MG: It used to annoy me when people acted like the Midwest was this niche place. Now I think it's kind of hilarious. I mean, you caught the essence of it in how you framed this question: everything is in the Midwest. The issue is that there's this coded language about "the Midwest" that has gotten worse over the past ten years: are we talking about the actual geographic area or are we discussing a construct that means a place where nice white churchgoing people live who are actually still middle class and they feel resentful about the coasts and their lavish lifestyles because they feel all Americans should be at home eating casseroles. There's an esoteric challenge to talking about the latter because that Midwest only truly exists in a vacuum that's used in service of an America that exists if you obliterate history and context to make a facile point.
I didn't think much about the juxtaposition of settings because that's Michigan. I feel like we've talked a little bit about this before, but I think of Michigan as a microcosm of the United States as a whole. You have major cities, very rural small communities, resort towns, farming, cabins, college towns. We've both lived in Ann Arbor which, while not dense, is like a lot of major cities where you walk down the street, someone is in dire straits and needs money while a Tesla is backed up in downtown traffic next to it and everything is either branded or coded as luxury or as “the real version of the town.” You drive an hour one way, you're in a very small community where, except for the iPhones everyone has, and the Starbucks, it looks like it's 1985. You drive another hour a different way, you're in the metro Detroit area.

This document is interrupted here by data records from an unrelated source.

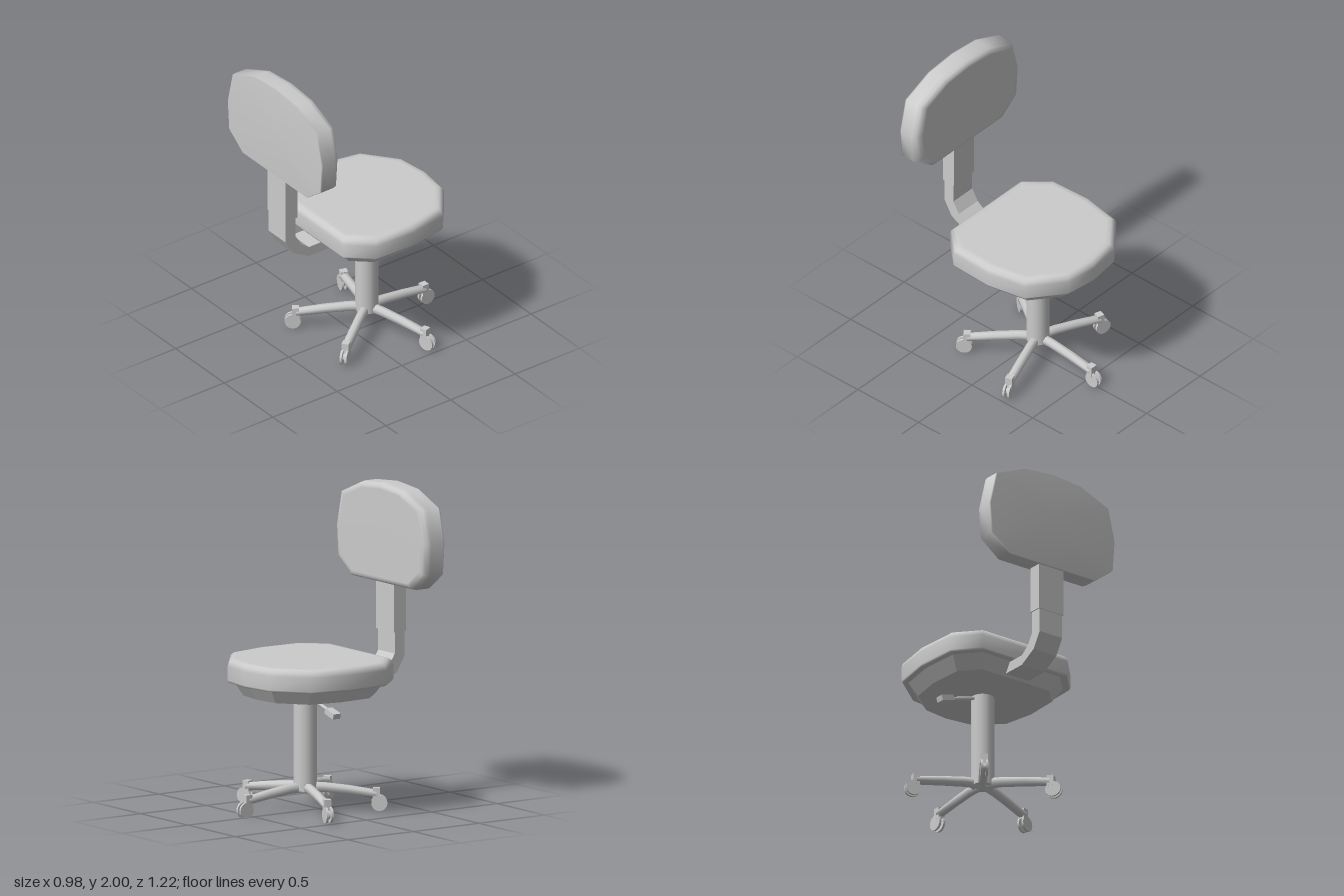
import * as THREE from 'three';

const smooth = new THREE.MeshStandardMaterial({ color: 0xcccccc });
const faceted = new THREE.MeshStandardMaterial({ color: 0xcccccc, flatShading: true });

function add(parent, name, geometry, material = smooth, x = 0, y = 0, z = 0) {
  const mesh = new THREE.Mesh(geometry, material);
  mesh.name = name;
  mesh.position.set(x, y, z);
  parent.add(mesh);
  return mesh;
}

// Skin a stack of equal rings (counter-clockwise about the direction of travel) and cap both ends
function loft(rings) {
  const n = rings[0].length;
  const pos = rings.flat(2);
  const index = [];
  for (let i = 0; i < rings.length - 1; i++) {
    for (let j = 0; j < n; j++) {
      const a = i * n + j, b = i * n + (j + 1) % n;
      index.push(a, b, b + n, a, b + n, a + n);
    }
  }
  const centre = (ring) => [0, 1, 2].map((k) => ring.reduce((s, p) => s + p[k], 0) / n);
  const last = (rings.length - 1) * n, c0 = rings.length * n;
  pos.push(...centre(rings[0]), ...centre(rings[rings.length - 1]));
  for (let j = 0; j < n; j++) {
    const k = (j + 1) % n;
    index.push(c0, k, j, c0 + 1, last + j, last + k);
  }
  const g = new THREE.BufferGeometry();
  g.setAttribute('position', new THREE.Float32BufferAttribute(pos, 3));
  g.setIndex(index);
  g.computeVertexNormals();
  return g;
}

// Closed outline from its +x half, listed bottom to top; the last point lies on the axis
function mirrorOutline(half) {
  return [...half, ...half.slice(0, -1).reverse().map(([x, y]) => [-x, y])];
}

// Outline scaled about (0, cy), stacked along z; levels are [scale, z]
function stack(outline, cy, levels) {
  return loft(levels.map(([s, z]) => outline.map(([x, y]) => [x * s, cy + (y - cy) * s, z])));
}

const cushionLevels = [[0.985, 0], [1, 0.012], [1, 0.1], [0.985, 0.127], [0.94, 0.143], [0.88, 0.145]];

export function createModel() {
  const chair = new THREE.Group();
  chair.name = 'swivelChair';
  const axisZ = -0.105;

  // Seat cushion and the tapered pan below it
  const seatOutline = mirrorOutline([
    [0.33, -0.33], [0.468, -0.178], [0.48, 0.11], [0.43, 0.37], [0.215, 0.542], [0, 0.57],
  ]);
  const seat = add(chair, 'seatCushion', stack(seatOutline, 0.12, cushionLevels), smooth, 0, 0.82, 0);
  seat.rotation.x = -Math.PI / 2;
  const pan = add(chair, 'seatPan', stack(seatOutline, 0.12, [[0.79, 0], [0.92, 0.09]]), faceted, 0, 0.735, 0);
  pan.rotation.x = -Math.PI / 2;

  // Backrest cushion, its padded side towards the seat
  const backOutline = mirrorOutline([
    [0.33, 1.37], [0.47, 1.475], [0.485, 1.675], [0.435, 1.89], [0.22, 1.98], [0, 2.0],
  ]);
  const back = add(chair, 'backrest', stack(backOutline, 1.68, [[0.992, 0], [1, 0.012], ...cushionLevels.slice(2)]), smooth, 0, 0, 0.61);
  back.rotation.y = Math.PI;

  // Bent bar from under the seat up to the backrest; profile in (z, y)
  const profile = [
    [0.2, 0.75], [0.41, 0.75], [0.53, 0.815], [0.59, 0.915], [0.59, 1.1],
    [0.515, 1.1], [0.515, 0.935], [0.47, 0.86], [0.41, 0.815], [0.2, 0.815],
  ];
  const barShape = new THREE.Shape(profile.map(([z, y]) => new THREE.Vector2(-z, y)));
  const barGeometry = new THREE.ExtrudeGeometry(barShape, { depth: 0.176, bevelEnabled: false });
  barGeometry.translate(0, 0, -0.088).rotateY(Math.PI / 2);
  add(chair, 'backBar', barGeometry, faceted);
  add(chair, 'backSleeve', new THREE.BoxGeometry(0.19, 0.38, 0.09), faceted, 0, 1.26, 0.55);

  // Column
  add(chair, 'column', new THREE.CylinderGeometry(0.072, 0.072, 0.61, 20), smooth, 0, 0.435, axisZ);

  // Height lever with a flat grip
  const lever = new THREE.Group();
  lever.name = 'heightLever';
  lever.position.set(-0.05, 0.722, axisZ);
  lever.rotation.z = 0.285;
  const rod = add(lever, 'leverRod', new THREE.CylinderGeometry(0.012, 0.012, 0.23, 8), smooth, -0.1, 0, 0);
  rod.rotation.z = Math.PI / 2;
  add(lever, 'leverGrip', new THREE.BoxGeometry(0.095, 0.035, 0.055), faceted, -0.25, 0, 0);
  chair.add(lever);

  // Five-legged base with twin-wheel casters
  const legStations = [[0, 0.15, 0.034], [0.12, 0.148, 0.032], [0.27, 0.132, 0.03], [0.44, 0.108, 0.026]];
  const legGeometry = loft(legStations.map(([z, y, h]) =>
    Array.from({ length: 8 }, (_, i) => {
      const a = ((i + 0.5) / 8) * Math.PI * 2;
      return [0.03 * Math.cos(a), y + h * Math.sin(a), z];
    })));
  const wheelGeometry = new THREE.CylinderGeometry(0.05, 0.05, 0.014, 18).rotateZ(Math.PI / 2);
  const axleGeometry = new THREE.CylinderGeometry(0.026, 0.026, 0.03, 12).rotateZ(Math.PI / 2);
  const housingGeometry = new THREE.BoxGeometry(0.046, 0.07, 0.044);
  for (let i = 0; i < 5; i++) {
    const arm = new THREE.Group();
    arm.name = 'baseLeg' + (i + 1);
    arm.position.z = axisZ;
    arm.rotation.y = Math.PI + (i * Math.PI * 2) / 5;
    add(arm, 'leg', legGeometry);
    add(arm, 'casterHousing', housingGeometry, faceted, 0, 0.11, 0.441);
    add(arm, 'casterAxle', axleGeometry, smooth, 0, 0.05, 0.459);
    for (const side of [-1, 1]) {
      add(arm, 'casterWheel', wheelGeometry, smooth, side * 0.0155, 0.05, 0.459);
    }
    chair.add(arm);
  }

  return chair;
}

So, to me, it was just writing the state as I understand it.
Sometimes, I think the closest Lena comes to me as a person is learning how to navigate those experiences. I grew up in a small town and I learned how to, by the time I was eighteen, read a lot of social situations. Then, I went to Michigan, and beyond the college education I was receiving, I received an education in what it was like to be in a very, very liberal space where people thought because they had generally progressive values, they didn't have work to do when it comes to issues of race and gender and class. And that's a very different set of power dynamics that made life exhausting in new, unexpected ways.
AM: The last quarter of the novel, part two, transitions from close third-person to the epistolary form in unsent letters Lena writes to her friend and former dorm roommate Tanya. Was that a natural shift that came about as you were writing or did you decide to make this change after seeing the full shape of the novel?